My approach to therapy is rooted in compassion, collaboration, and authenticity. It's important to me that I don't hide my own humanity when working with clients, and that I honour clients' own knowledge and experience within the therapy environment. In my role as a therapist, I believe my job is to facilitate "helpful conversations" - conversations that will allow clients to view their lives, including the problems that they're experiencing as well as their strengths and capabilities, through a new lens. I appreciate and encourage the diversity of human experience; I believe in the power of thoughtful humour; and I hope to create a safe and inviting space for clients to discuss their deepest concerns and ultimately work towards living their best lives.
What I Love about Being a Psychotherapist
It is a privilege for me to be a therapist and bear witness to both the pain and triumphs of my clients' lives. At the end of the day, we're all human beings - we all have moments of crisis and struggle, and we all have moments of hopefulness and joy. I love being a therapist because I get to participate in people's journeys from crisis to joyfulness and living the lives they truly want, and I truly can't think of anything more fulfilling than that.
Important Factors for Choosing a Therapist

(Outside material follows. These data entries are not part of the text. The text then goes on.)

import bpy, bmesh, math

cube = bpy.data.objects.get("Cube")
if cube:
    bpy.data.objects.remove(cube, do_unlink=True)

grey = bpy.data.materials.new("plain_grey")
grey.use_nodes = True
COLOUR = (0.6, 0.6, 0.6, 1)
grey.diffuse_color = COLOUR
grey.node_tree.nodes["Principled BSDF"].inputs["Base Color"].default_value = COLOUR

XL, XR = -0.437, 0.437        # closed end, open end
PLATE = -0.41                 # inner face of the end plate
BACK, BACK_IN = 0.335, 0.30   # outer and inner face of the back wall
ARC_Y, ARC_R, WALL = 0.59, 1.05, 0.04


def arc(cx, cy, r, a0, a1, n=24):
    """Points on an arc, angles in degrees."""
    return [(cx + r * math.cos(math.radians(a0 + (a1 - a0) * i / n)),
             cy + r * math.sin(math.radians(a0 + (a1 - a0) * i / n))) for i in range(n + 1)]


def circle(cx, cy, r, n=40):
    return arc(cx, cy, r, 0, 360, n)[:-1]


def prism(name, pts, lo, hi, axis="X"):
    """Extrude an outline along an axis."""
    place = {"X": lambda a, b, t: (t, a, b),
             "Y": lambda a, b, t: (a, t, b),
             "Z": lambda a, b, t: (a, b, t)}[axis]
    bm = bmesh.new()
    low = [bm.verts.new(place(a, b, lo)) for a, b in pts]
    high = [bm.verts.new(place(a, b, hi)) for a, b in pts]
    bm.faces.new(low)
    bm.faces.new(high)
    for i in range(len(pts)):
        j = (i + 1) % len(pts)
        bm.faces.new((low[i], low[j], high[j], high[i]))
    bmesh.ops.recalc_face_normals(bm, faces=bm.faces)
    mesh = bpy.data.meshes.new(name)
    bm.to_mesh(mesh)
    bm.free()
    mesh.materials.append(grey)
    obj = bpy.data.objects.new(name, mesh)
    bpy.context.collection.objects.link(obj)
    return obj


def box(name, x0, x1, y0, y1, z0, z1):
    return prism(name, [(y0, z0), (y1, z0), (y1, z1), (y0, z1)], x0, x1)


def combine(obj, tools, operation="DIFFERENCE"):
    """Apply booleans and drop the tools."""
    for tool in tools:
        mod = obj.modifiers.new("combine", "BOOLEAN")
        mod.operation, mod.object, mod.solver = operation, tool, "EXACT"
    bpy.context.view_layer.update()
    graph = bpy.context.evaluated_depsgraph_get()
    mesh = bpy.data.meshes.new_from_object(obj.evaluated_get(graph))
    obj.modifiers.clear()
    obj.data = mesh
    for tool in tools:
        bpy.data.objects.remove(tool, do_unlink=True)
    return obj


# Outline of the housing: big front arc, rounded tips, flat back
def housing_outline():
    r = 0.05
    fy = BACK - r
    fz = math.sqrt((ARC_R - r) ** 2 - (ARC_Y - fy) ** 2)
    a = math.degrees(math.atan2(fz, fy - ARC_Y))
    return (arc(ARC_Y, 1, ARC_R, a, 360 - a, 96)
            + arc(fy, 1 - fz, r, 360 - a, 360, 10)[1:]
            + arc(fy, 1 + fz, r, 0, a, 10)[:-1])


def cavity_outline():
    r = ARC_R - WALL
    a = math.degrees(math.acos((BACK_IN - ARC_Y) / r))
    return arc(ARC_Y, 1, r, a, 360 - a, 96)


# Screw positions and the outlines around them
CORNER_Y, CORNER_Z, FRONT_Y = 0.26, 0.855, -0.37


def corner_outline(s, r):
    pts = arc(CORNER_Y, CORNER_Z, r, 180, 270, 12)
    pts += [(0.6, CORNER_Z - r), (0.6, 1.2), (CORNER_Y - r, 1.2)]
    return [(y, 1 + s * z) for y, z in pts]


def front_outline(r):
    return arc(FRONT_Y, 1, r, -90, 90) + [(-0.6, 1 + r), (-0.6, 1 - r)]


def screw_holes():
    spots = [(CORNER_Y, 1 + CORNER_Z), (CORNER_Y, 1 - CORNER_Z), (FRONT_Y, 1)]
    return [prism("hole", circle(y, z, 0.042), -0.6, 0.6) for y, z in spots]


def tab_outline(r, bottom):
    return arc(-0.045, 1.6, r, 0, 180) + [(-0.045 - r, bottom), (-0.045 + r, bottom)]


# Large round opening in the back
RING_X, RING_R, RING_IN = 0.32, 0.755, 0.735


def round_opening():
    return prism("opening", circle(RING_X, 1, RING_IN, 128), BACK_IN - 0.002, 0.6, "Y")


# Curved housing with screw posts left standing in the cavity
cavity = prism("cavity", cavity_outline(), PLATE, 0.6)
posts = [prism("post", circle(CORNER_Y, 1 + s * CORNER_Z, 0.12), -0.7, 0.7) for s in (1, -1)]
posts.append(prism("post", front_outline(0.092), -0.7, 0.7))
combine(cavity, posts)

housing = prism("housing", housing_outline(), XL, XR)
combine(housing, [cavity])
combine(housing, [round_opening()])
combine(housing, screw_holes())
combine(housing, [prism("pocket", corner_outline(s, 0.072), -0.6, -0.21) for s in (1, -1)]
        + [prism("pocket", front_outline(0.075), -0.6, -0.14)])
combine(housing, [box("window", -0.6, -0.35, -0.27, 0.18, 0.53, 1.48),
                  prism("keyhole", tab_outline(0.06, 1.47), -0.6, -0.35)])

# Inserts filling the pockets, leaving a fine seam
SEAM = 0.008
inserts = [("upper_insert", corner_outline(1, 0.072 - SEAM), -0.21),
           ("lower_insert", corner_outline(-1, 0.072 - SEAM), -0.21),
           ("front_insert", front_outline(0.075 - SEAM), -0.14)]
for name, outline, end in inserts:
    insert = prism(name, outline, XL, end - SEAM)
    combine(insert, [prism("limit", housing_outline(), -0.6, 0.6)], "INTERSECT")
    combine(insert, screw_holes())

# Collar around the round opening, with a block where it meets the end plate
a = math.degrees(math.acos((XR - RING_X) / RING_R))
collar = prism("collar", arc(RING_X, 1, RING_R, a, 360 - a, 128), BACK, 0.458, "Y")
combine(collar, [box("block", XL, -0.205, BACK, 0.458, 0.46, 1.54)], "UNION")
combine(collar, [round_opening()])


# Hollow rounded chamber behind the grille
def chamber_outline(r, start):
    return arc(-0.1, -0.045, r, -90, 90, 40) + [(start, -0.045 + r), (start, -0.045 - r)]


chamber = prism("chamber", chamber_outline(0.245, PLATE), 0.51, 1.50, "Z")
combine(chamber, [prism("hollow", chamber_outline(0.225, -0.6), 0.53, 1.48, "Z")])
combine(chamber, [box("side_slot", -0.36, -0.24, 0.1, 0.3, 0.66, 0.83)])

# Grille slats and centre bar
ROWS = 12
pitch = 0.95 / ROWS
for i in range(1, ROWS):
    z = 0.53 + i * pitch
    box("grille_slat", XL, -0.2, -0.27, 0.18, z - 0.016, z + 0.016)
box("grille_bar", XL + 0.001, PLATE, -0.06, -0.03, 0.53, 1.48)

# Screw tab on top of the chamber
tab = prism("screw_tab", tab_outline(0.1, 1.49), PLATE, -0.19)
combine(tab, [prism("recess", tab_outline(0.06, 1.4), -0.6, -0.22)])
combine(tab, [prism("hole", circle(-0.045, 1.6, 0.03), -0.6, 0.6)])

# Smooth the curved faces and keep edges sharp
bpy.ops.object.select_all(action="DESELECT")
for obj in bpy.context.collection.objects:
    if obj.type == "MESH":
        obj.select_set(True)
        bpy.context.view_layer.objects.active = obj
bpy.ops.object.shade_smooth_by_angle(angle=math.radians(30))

Therapy is a highly personal experience and choosing a therapist is no different. There are a number of factors which are important in choosing a therapist, including the therapist's education and participation in ongoing professional development activities, level of experience, and therapeutic approachuse of therapy modalities. However, I believe the most important factor in choosing a therapist is good rapport; that is, the strength of the relationship you share with your therapist. A strong therapeutic relationship is essential for helping you work towards your counselling goals. If you do not have a strong rapport with your therapist - if your therapist is not someone who you can trust to be vulnerable with, someone who you can feel comfortable with, or someone who you feel respects you - then everything else about the therapist's training becomes less important. Finding a therapist who is the right fit for you, with whom you have a strong rapport, can be a bit of trial and error; don't give up if you don't find it with the first therapist you meet!